# EXERCISE BRIEF
Scan the records below. List lines holding "faces".

# AVAILABLE RECORDS
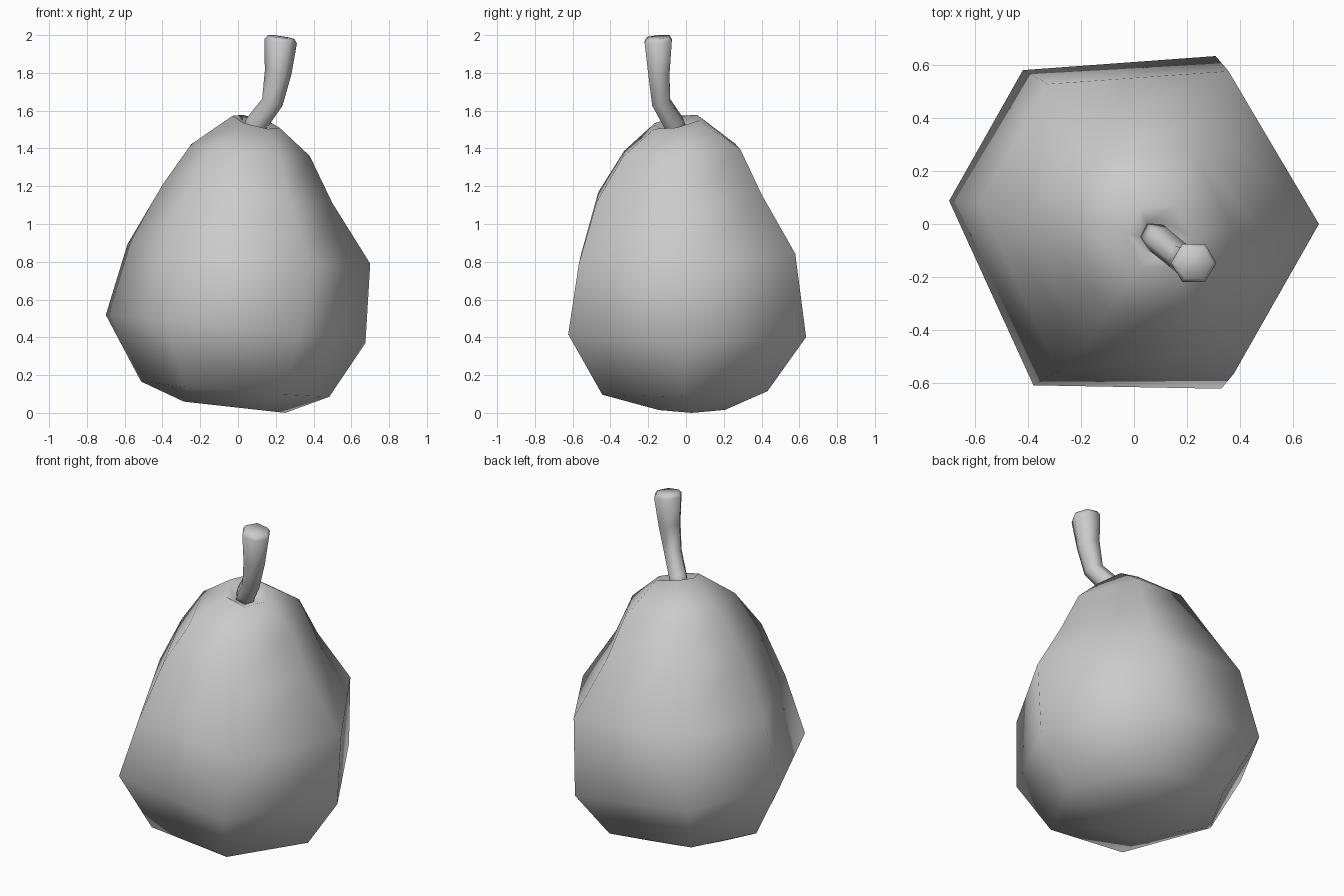
import bpy, bmesh
from math import cos, sin, radians


def loft(name, rings, angles):
    """Skin tilted elliptical rings: (cx, cy, rx, ry, z, tilt_x, tilt_y)."""
    bm = bmesh.new()
    n = len(angles)
    loops = []
    for cx, cy, rx, ry, z, tx, ty in rings:
        loops.append([bm.verts.new((cx + rx * cos(a), cy + ry * sin(a),
                                    z + tx * cos(a) + ty * sin(a)))
                      for a in map(radians, angles)])
    for lo, hi in zip(loops, loops[1:]):
        for i in range(n):
            j = (i + 1) % n
            bm.faces.new((lo[i], lo[j], hi[j], hi[i]))
    bm.faces.new(loops[0][::-1])
    bm.faces.new(loops[-1])
    bmesh.ops.recalc_face_normals(bm, faces=bm.faces)
    for f in bm.faces:
        f.smooth = True
    mesh = bpy.data.meshes.new(name)
    bm.to_mesh(mesh)
    bm.free()
    obj = bpy.data.objects.new(name, mesh)
    bpy.context.collection.objects.link(obj)
    return obj


# Six-sided, slightly lopsided fruit, ending in a dent under the stem
loft("pear_body", [
    (-0.02, 0.03, 0.27, 0.20, 0.03, -0.03, 0.0),
    (-0.017, -0.01, 0.50, 0.50, 0.125, -0.04, 0.01),
    (-0.015, 0.0, 0.69, 0.72, 0.445, -0.075, -0.01),
    (0.055, 0.0, 0.645, 0.655, 0.84, -0.05, 0.03),
    (0.05, -0.04, 0.45, 0.50, 1.16, -0.05, 0.02),
    (0.065, -0.025, 0.315, 0.355, 1.39, -0.03, 0.02),
    (0.095, -0.05, 0.125, 0.135, 1.54, -0.03, 0.025),
    (0.085, -0.055, 0.06, 0.07, 1.50, -0.01, 0.01),
], (0, 62, 126, 173, 238, 300))

# Bent stem, flaring to a bevelled, tilted tip
loft("stem", [
    (0.075, -0.045, 0.055, 0.055, 1.48, -0.02, 0.02),
    (0.10, -0.065, 0.055, 0.055, 1.535, -0.025, 0.02),
    (0.182, -0.132, 0.054, 0.054, 1.645, -0.018, 0.012),
    (0.212, -0.143, 0.07, 0.065, 1.80, -0.012, 0.006),
    (0.226, -0.147, 0.086, 0.083, 1.968, -0.012, 0.006),
    (0.228, -0.147, 0.07, 0.068, 1.99, -0.01, 0.005),
], (0, 60, 120, 180, 240, 300))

# RESULT FOR THIS EXERCISE
            bm.faces.new((lo[i], lo[j], hi[j], hi[i]))
    bm.faces.new(loops[0][::-1])
    bm.faces.new(loops[-1])
    bmesh.ops.recalc_face_normals(bm, faces=bm.faces)
    for f in bm.faces:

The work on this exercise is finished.